Even the editorial staff of the New York Times beat the war drum while singing the praises of George W. on Public Television several weeks ago. It seemed more like a commercial than a panel among serious journalists.
So why not a program called “War on America: the Procter and Gamble Perspective?” It is an appropriate title considering that TV executives-who are paid by advertisers–ultimately select the images of patriotism, war and terrorism which we ingest each day. In the world of high-dollar broadcasting (don’t forget General Electric owns NBC), any conflicting messages about the current war on terrorism–means that viewpoints other than the ones being sold on major networks–will not be broadcast. To many, all dissenting sentiments are considered the ultimate betrayal.
For most of us, wrapping our minds around the September 11th tragedy and attempting to reestablish some sort of normalcy in our lives is difficult. So it is even more unsettling when a news anchor glibly predicts that Halloween fashions will be “ultra patriotic” this year. One in particular giggled as she reported that the hottest sellers this season are army fatigues and helmets for the little trick or treaters. I couldn’t help wondering if her laughter was rooted in embarrassment or titillation. For just a moment, I half expected the following commercial to feature a new line of lipstick called “Afghani-red”–the lipstick of patriots.
Is this Mad TV or the news? It’s hard to tell. In the middle of massive layoffs across the country, advertisers insist that we buy, buy, buy. Most automobile commercials have at least two or three flags flowing as the screen flashes “Zero money down”. It is truly American to spend money and now, more than ever, the message is that we must be patriotic Americans. We must consume–for the good of our country.
In its own way, Hollywood has made some attempts to acknowledge the gravity of recent events. Just this week the Emmys were cancelled in Los Angeles due to security concerns and respect for those who have gone to fight in the war. When reporters quizzed publicists and stars about the awards ceremony cancellation, an alluring young woman wearing sequins smiled seductively into the camera lens. She stated that although it is important to be acknowledged for hard work, “there’s a much bigger news story out there that deserves to take center stage.” Afterward, she gazed longingly at the invisible audience, as if to say, “I’ll be here waiting for you.” Although I too was entranced by her beauty, I was forced to remind myself that the “bigger news story” she alluded to is the bombing in Afghanistan.
As Americans we have an insatiable appetite for news and drama–but only as long as it is served up in sound bites that are easily digestible. Unfortunately, many Americans swallow the six-o-clock news whole and then regurgitate major network rhetoric as if it were gospel truth. Perhaps it is comforting to have ready-made answers to combat disquieting questions behind American foreign policy.
But let’s be mindful that healthy skepticism of our leaders doesn’t make us disloyal, unpatriotic or subversive.

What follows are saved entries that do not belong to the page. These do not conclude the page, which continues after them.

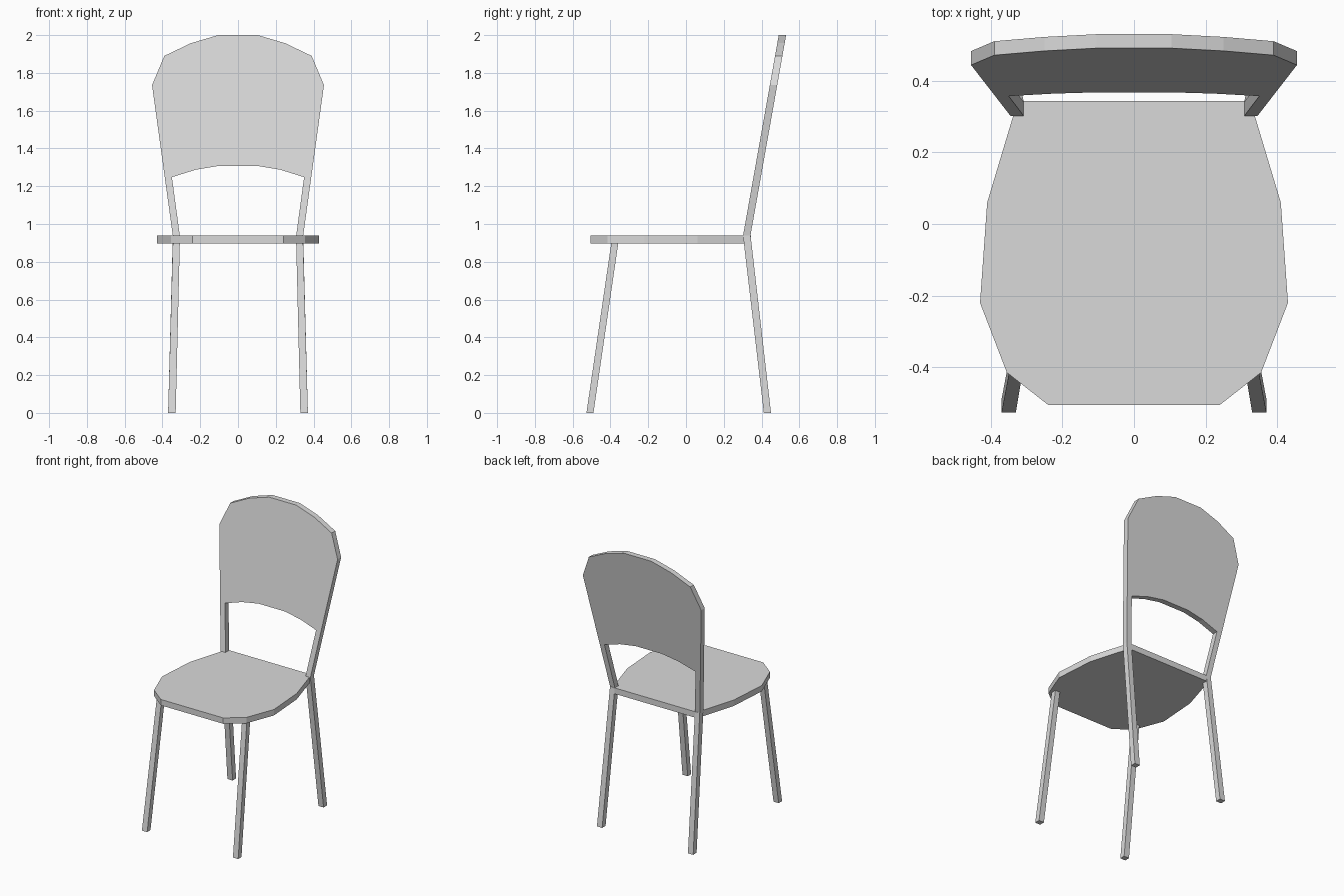
import bpy, bmesh

if "Cube" in bpy.data.objects:
    bpy.data.objects.remove(bpy.data.objects["Cube"])

grey = bpy.data.materials.new("plain grey")
grey.diffuse_color = (0.7, 0.7, 0.7, 1)
grey.use_nodes = True
grey.node_tree.nodes["Principled BSDF"].inputs["Base Color"].default_value = grey.diffuse_color

SEAT_LOW, SEAT_TOP = 0.897, 0.938


def solid(name, ring_a, ring_b):
    """Closed solid between two matching outlines."""
    bm = bmesh.new()
    a = [bm.verts.new(p) for p in ring_a]
    b = [bm.verts.new(p) for p in ring_b]
    bm.faces.new(a)
    bm.faces.new(b)
    n = len(a)
    for i in range(n):
        j = (i + 1) % n
        bm.faces.new((a[i], a[j], b[j], b[i]))
    bmesh.ops.recalc_face_normals(bm, faces=bm.faces)
    mesh = bpy.data.meshes.new(name)
    bm.to_mesh(mesh)
    bm.free()
    mesh.materials.append(grey)
    obj = bpy.data.objects.new(name, mesh)
    bpy.context.collection.objects.link(obj)
    return obj


def rect(x0, x1, y0, y1, z):
    return [(x0, y0, z), (x1, y0, z), (x1, y1, z), (x0, y1, z)]


def mirrored(half):
    """Half outline on +x, followed by its mirror image."""
    return half + [(-x, v) for x, v in reversed(half)]


# Seat: faceted slab
seat = mirrored([(0.325, 0.343), (0.41, 0.06), (0.43, -0.22),
                 (0.355, -0.415), (0.24, -0.505)])
solid("seat", [(x, y, SEAT_LOW) for x, y in seat],
      [(x, y, SEAT_TOP) for x, y in seat])

# Splayed legs
for side, s in (("left", -1), ("right", 1)):
    foot, top = (s * 0.33, s * 0.37), (s * 0.308, s * 0.345)
    solid("front_leg_" + side, rect(*foot, -0.527, -0.49, 0),
          rect(*top, -0.395, -0.358, SEAT_LOW + 0.005))
    solid("rear_leg_" + side, rect(*foot, 0.412, 0.45, 0),
          rect(*top, 0.302, 0.342, SEAT_TOP))

# Leaning backrest: uprights and rounded panel in one arched outline
outer = [(0.345, SEAT_TOP), (0.455, 1.735), (0.39, 1.89), (0.25, 1.957), (0.105, 2.0)]
inner = [(0.10, 1.308), (0.225, 1.287), (0.35, 1.248), (0.308, SEAT_TOP)]
outline = mirrored(outer) + [(-x, z) for x, z in reversed(inner)] + inner


def lean(z):
    return 0.302 + (z - SEAT_TOP) * 0.178


solid("backrest", [(x, lean(z), z) for x, z in outline],
      [(x, lean(z) + 0.039, z) for x, z in outline])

Democracy and freedom means being able to challenge those elected to represent us without fear of reprisal. And for those who insist that now is not the time to challenge leadership, if not now, when?

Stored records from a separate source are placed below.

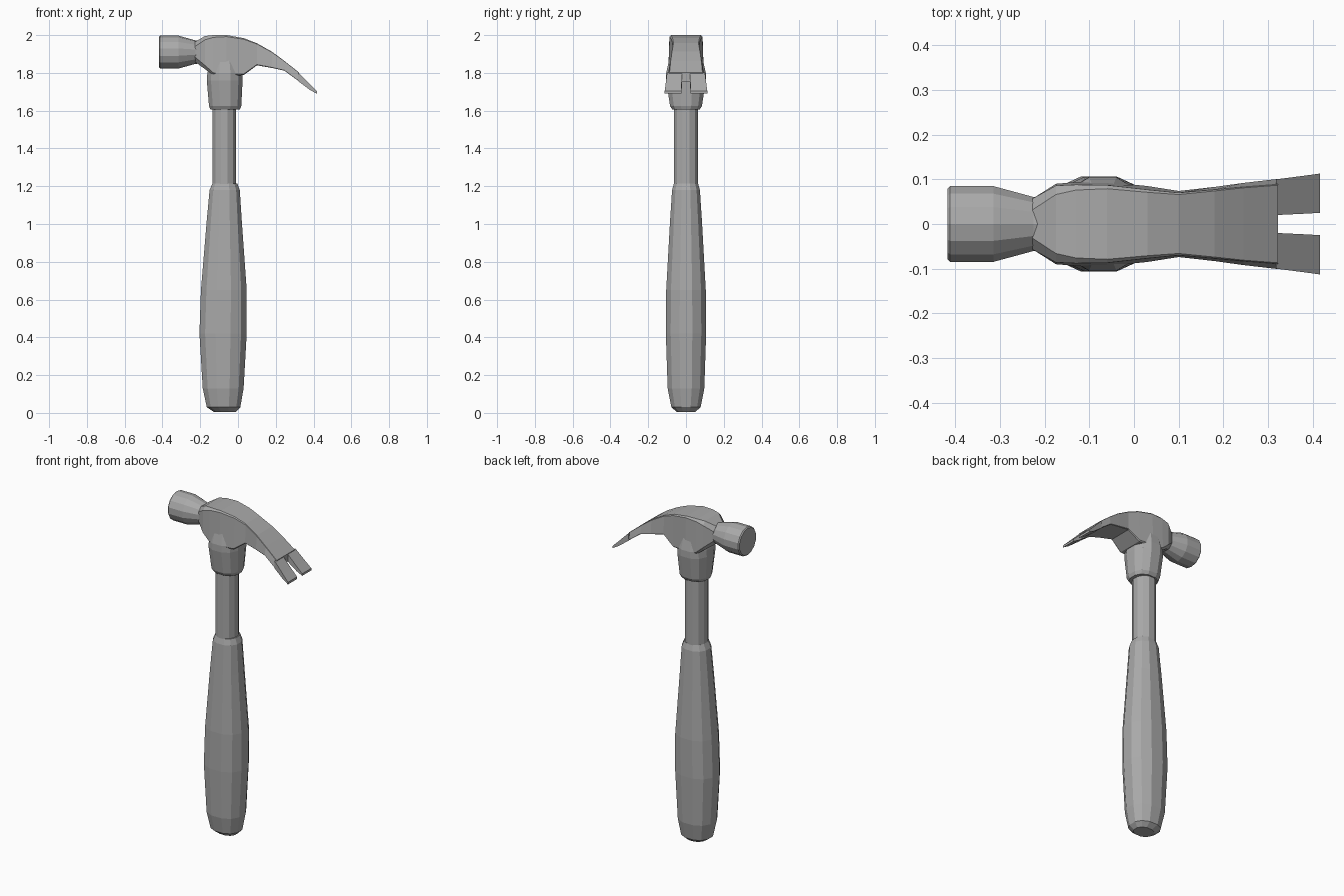
import bpy, bmesh
from math import sin, cos, tau, copysign

if "Cube" in bpy.data.objects:
    bpy.data.objects.remove(bpy.data.objects["Cube"])

grey = bpy.data.materials.new("plain grey")
grey.use_nodes = True
grey.diffuse_color = (0.4, 0.4, 0.4, 1)
grey.node_tree.nodes["Principled BSDF"].inputs["Base Color"].default_value = (0.4, 0.4, 0.4, 1)


def loft(name, rings):
    """Skin a row of equal-length point rings and cap both ends."""
    bm = bmesh.new()
    loops = [[bm.verts.new(p) for p in ring] for ring in rings]
    n = len(loops[0])
    for a, b in zip(loops, loops[1:]):
        for i in range(n):
            j = (i + 1) % n
            bm.faces.new((a[i], a[j], b[j], b[i]))
    bm.faces.new(loops[0])
    bm.faces.new(loops[-1])
    bmesh.ops.recalc_face_normals(bm, faces=bm.faces[:])
    mesh = bpy.data.meshes.new(name)
    bm.to_mesh(mesh)
    bm.free()
    mesh.materials.append(grey)
    obj = bpy.data.objects.new(name, mesh)
    bpy.context.collection.objects.link(obj)
    return obj


def oval(n, power=1.0):
    """Unit oval; a power below one makes it squarer."""
    turn = [tau * (i + 0.5) / n for i in range(n)]
    soft = lambda v: copysign(abs(v) ** power, v)
    return [(soft(cos(t)), soft(sin(t))) for t in turn]


def upright(name, sections, n, power=1.0):
    """Sections along z: height, left x, right x, half depth."""
    loft(name, [[((x0 + x1) / 2 + u * (x1 - x0) / 2, v * d, z) for u, v in oval(n, power)]
                for z, x0, x1, d in sections])


# Handle: swelling grip, bare shaft and socket under the head
upright("grip", [(0.005, -0.13, -0.01, 0.05), (0.03, -0.168, 0.015, 0.08),
                 (0.13, -0.19, 0.033, 0.1), (0.42, -0.208, 0.05, 0.11),
                 (0.65, -0.2, 0.05, 0.108), (1.0, -0.17, 0.024, 0.088),
                 (1.18, -0.153, 0.012, 0.076), (1.215, -0.137, -0.002, 0.066)], 12, 0.88)
upright("shaft", [(1.18, -0.137, -0.008, 0.067), (1.64, -0.137, -0.008, 0.067)], 12, 0.95)
upright("socket", [(1.605, -0.148, 0.012, 0.074), (1.625, -0.156, 0.02, 0.087),
                   (1.76, -0.168, 0.027, 0.108), (1.8, -0.165, 0.025, 0.108),
                   (1.9, -0.14, 0.0, 0.085)], 12, 0.85)

# Striking face: a turned drum tapering into the neck
loft("striker", [[(x, r * u, 1.91 + r * v) for u, v in oval(14)]
                 for x, r in [(-0.418, 0.081), (-0.412, 0.087), (-0.315, 0.087),
                              (-0.225, 0.062), (-0.19, 0.06)]])


def block(x, top, bottom, half_top, half_bottom, cut):
    """Cross-section of the head with its upper and lower corners cut off."""
    half = [(half_top - cut, top), (half_top, top - cut),
            (half_bottom, bottom + cut), (half_bottom - cut, bottom)]
    return [(x, y, z) for y, z in half] + [(x, -y, z) for y, z in reversed(half)]


# Head: body sweeping down into the claw
loft("head", [block(*s) for s in [
    (-0.227, 1.965, 1.858, 0.057, 0.057, 0.025), (-0.175, 1.995, 1.82, 0.086, 0.09, 0.02),
    (-0.13, 2.0, 1.788, 0.088, 0.094, 0.012), (-0.06, 2.0, 1.785, 0.087, 0.094, 0.008),
    (0.03, 1.984, 1.788, 0.077, 0.085, 0.006), (0.1, 1.957, 1.84, 0.07, 0.074, 0.004),
    (0.18, 1.912, 1.826, 0.077, 0.083, 0.003), (0.245, 1.864, 1.812, 0.083, 0.092, 0.002),
    (0.323, 1.802, 1.755, 0.089, 0.101, 0.002)]])

# Claw: two flaring prongs with a slot between them
for side, name in ((1, "left_prong"), (-1, "right_prong")):
    sections = [(0.318, 1.803, 1.757, 0.02, 0.1), (0.38, 1.74, 1.71, 0.023, 0.108),
                (0.417, 1.703, 1.69, 0.025, 0.113)]
    loft(name, [[(x, side * inner, top), (x, side * outer, top),
                 (x, side * outer, low), (x, side * inner, low)]
                for x, top, low, inner, outer in sections])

If Americans are going to espouse democratic values, we have a duty to hold our public officials accountable. But we can only do that if we are well informed. Having a global perspective requires much more than reaching for the remote during the 5 0’clock news. It demands asking difficult questions and hearing voices of dissent. Isn’t it rather dangerous to rely on a medium that thrives on blurring the lines between reality and fantasy?CP
Molly Secours is a writer, activist and racial dialog facilitator in Nashville TN. She can be reached at firstname.lastname@example.org